Citrus fruits like lime and lemon were generously added to the sailors’ drinks to combat scurvy, a disease with which many grappled at the time. The sailors named this concoction the Grog (which may well be one of the root words behind the English word groggy, which means to feel sleepy or tired). Sugar and water (whatever little was available) were added for taste, and the beverage was consumed by all on board.

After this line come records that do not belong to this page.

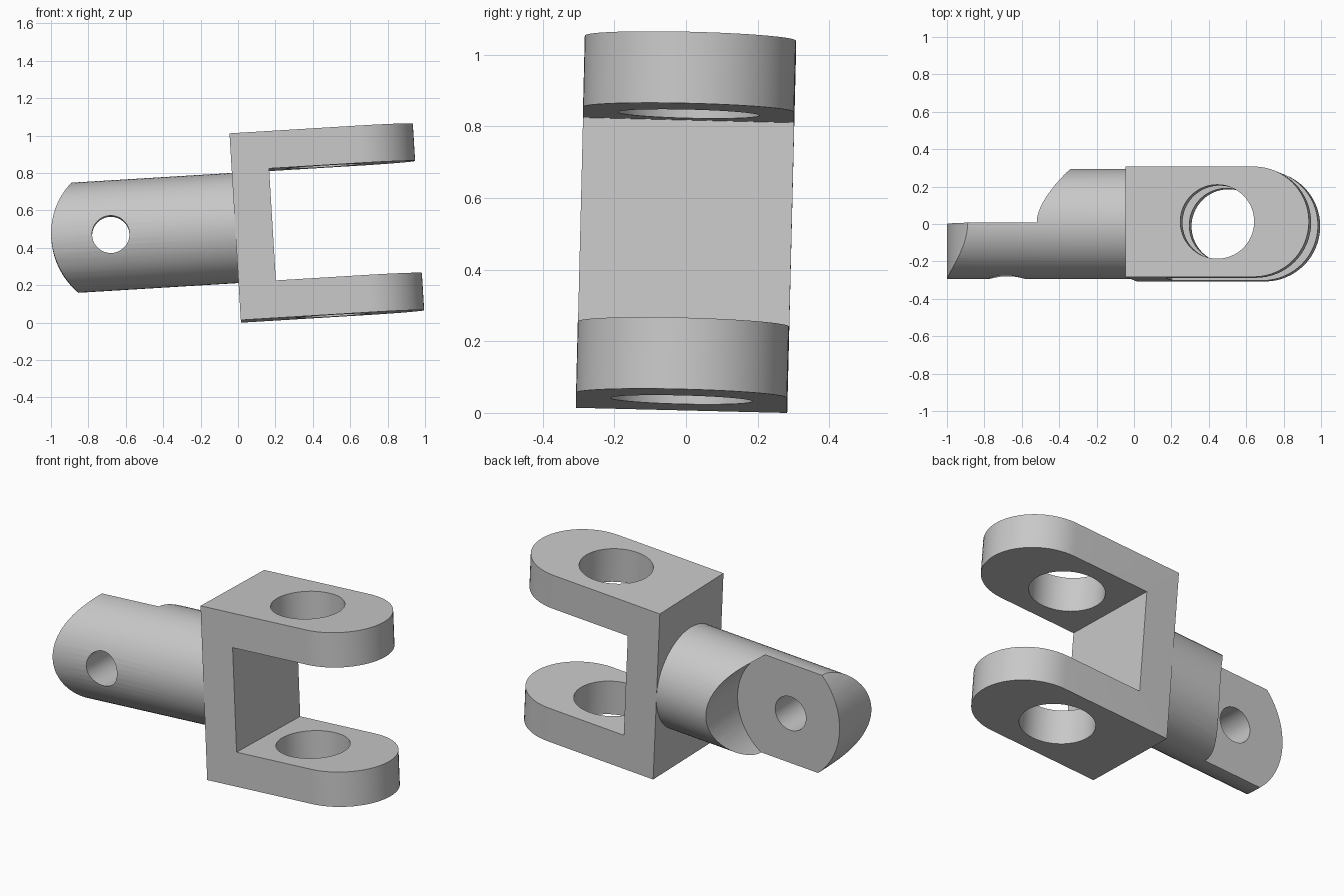
import bpy, bmesh, math
from mathutils import Matrix

if "Cube" in bpy.data.objects:
    bpy.data.objects.remove(bpy.data.objects["Cube"], do_unlink=True)

HALF_W = 0.295      # half width of the yoke and radius of the shaft
LENGTH = 0.982      # yoke length
PIN_X = -0.666      # cross hole position along the shaft

steel = bpy.data.materials.new("light_grey_steel")
steel.use_nodes = True
colour = (0.58, 0.58, 0.58, 1)
steel.diffuse_color = colour
steel.node_tree.nodes["Principled BSDF"].inputs["Base Color"].default_value = colour


def circle(cx, cy, r, n=64):
    return [(cx + r * math.cos(2 * math.pi * i / n),
             cy + r * math.sin(2 * math.pi * i / n)) for i in range(n)]


def round_end(x_flat, cx, r, n=32):
    """Strip of half width r, flat at x_flat and rounded about cx."""
    side = 1 if cx > x_flat else -1
    arc = [(cx + side * r * math.cos(a), r * math.sin(a))
           for a in (math.pi * (i / n - 0.5) for i in range(n + 1))]
    return [(x_flat, -r)] + arc + [(x_flat, r)]


def prism(name, outline, axis, lo, hi):
    """Extrude a 2D outline along an axis from lo to hi."""
    place = {"x": lambda u, v, w: (w, u, v),
             "y": lambda u, v, w: (u, w, v),
             "z": lambda u, v, w: (u, v, w)}[axis]
    bm = bmesh.new()
    rings = [[bm.verts.new(place(u, v, w)) for u, v in outline] for w in (lo, hi)]
    n = len(outline)
    bm.faces.new(rings[0])
    bm.faces.new(rings[1])
    for i in range(n):
        j = (i + 1) % n
        bm.faces.new((rings[0][i], rings[0][j], rings[1][j], rings[1][i]))
    bmesh.ops.recalc_face_normals(bm, faces=bm.faces)
    mesh = bpy.data.meshes.new(name)
    bm.to_mesh(mesh)
    bm.free()
    mesh.materials.append(steel)
    obj = bpy.data.objects.new(name, mesh)
    bpy.context.collection.objects.link(obj)
    return obj


def carve(obj, cutter, operation="DIFFERENCE"):
    bpy.context.view_layer.objects.active = obj
    mod = obj.modifiers.new("carve", "BOOLEAN")
    mod.operation, mod.object, mod.solver = operation, cutter, "EXACT"
    bpy.ops.object.modifier_apply(modifier=mod.name)
    bpy.data.objects.remove(cutter, do_unlink=True)


# Fork: U profile, rounded arm ends, bore through both arms
u_shape = [(0, -0.5), (LENGTH, -0.5), (LENGTH, -0.3), (0.2, -0.3),
           (0.2, 0.3), (LENGTH, 0.3), (LENGTH, 0.5), (0, 0.5)]
fork = prism("fork", u_shape, "y", -0.4, 0.4)
carve(fork, prism("arm_outline", round_end(-0.1, LENGTH - HALF_W, HALF_W), "z", -1, 1),
      "INTERSECT")
carve(fork, prism("arm_bore", circle(LENGTH / 2, 0, 0.198), "z", -1, 1))

# Shaft: rounded tip, half lap with concave shoulder, cross hole
shaft = prism("shaft", circle(0, 0, HALF_W), "x", -1.1, 0.1)
carve(shaft, prism("tip_outline", round_end(0.3, -0.985 + 0.406, 0.406), "y", -1, 1),
      "INTERSECT")
carve(shaft, prism("lap_cutter", round_end(-1.5, PIN_X, 0.345), "y", 0, 1))
carve(shaft, prism("cross_hole", circle(PIN_X, 0, 0.1), "y", -1, 1))

# Shared tilt and smooth shading
tilt = (Matrix.Translation((-0.015, 0, 0.506))
        @ Matrix.Rotation(math.radians(-3.47), 4, "Y")
        @ Matrix.Rotation(math.radians(-1.4), 4, "X"))
for part in (fork, shaft):
    part.matrix_world = tilt
    bpy.ops.object.select_all(action="DESELECT")
    part.select_set(True)
    bpy.context.view_layer.objects.active = part
    bpy.ops.object.shade_smooth_by_angle(angle=math.radians(30))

The Whiskey Sour finds three main mentions in culinary histories. The first one was documented in an 1862 book titled The Bartender’s Guide: How To Mix Drinks, by Jerry Thomas. Thomas’ seminal work with an original recipe for Whiskey Sour remains unchanged across the world to date, maybe just the kind of ice cubes used has undergone some transformation. The second reference to the cocktail appeared in an 1870 edition of a Wisconsin newspaper, the Waukesha Plainsdealer. Yet another account of the genesis of the drink dates back to 1872, when a former ship steward, by the name of Elliot Staub was believed to have ‘invented’ the mixed beverage at a bar in Iquique (in modern-day Peru).
Out of the multiple variants of the beverage, the New York Sour is the most well-known and widely accepted as the closest to the real deal. The New York Sour has gained much popularity owing to its distinct colour profile of a bright red wine atop the light brown of the whiskey concoction underneath. Nowadays, Whiskey Sour makers add egg whites to the drink (a step that is not part of the original recipe) to give it some frothiness. This is called the Boston Sour. This variant is also very well-liked since the pungent hit of the egg white not only undercuts the effects of the whiskey but also lends a creamy aftertaste to the cocktail.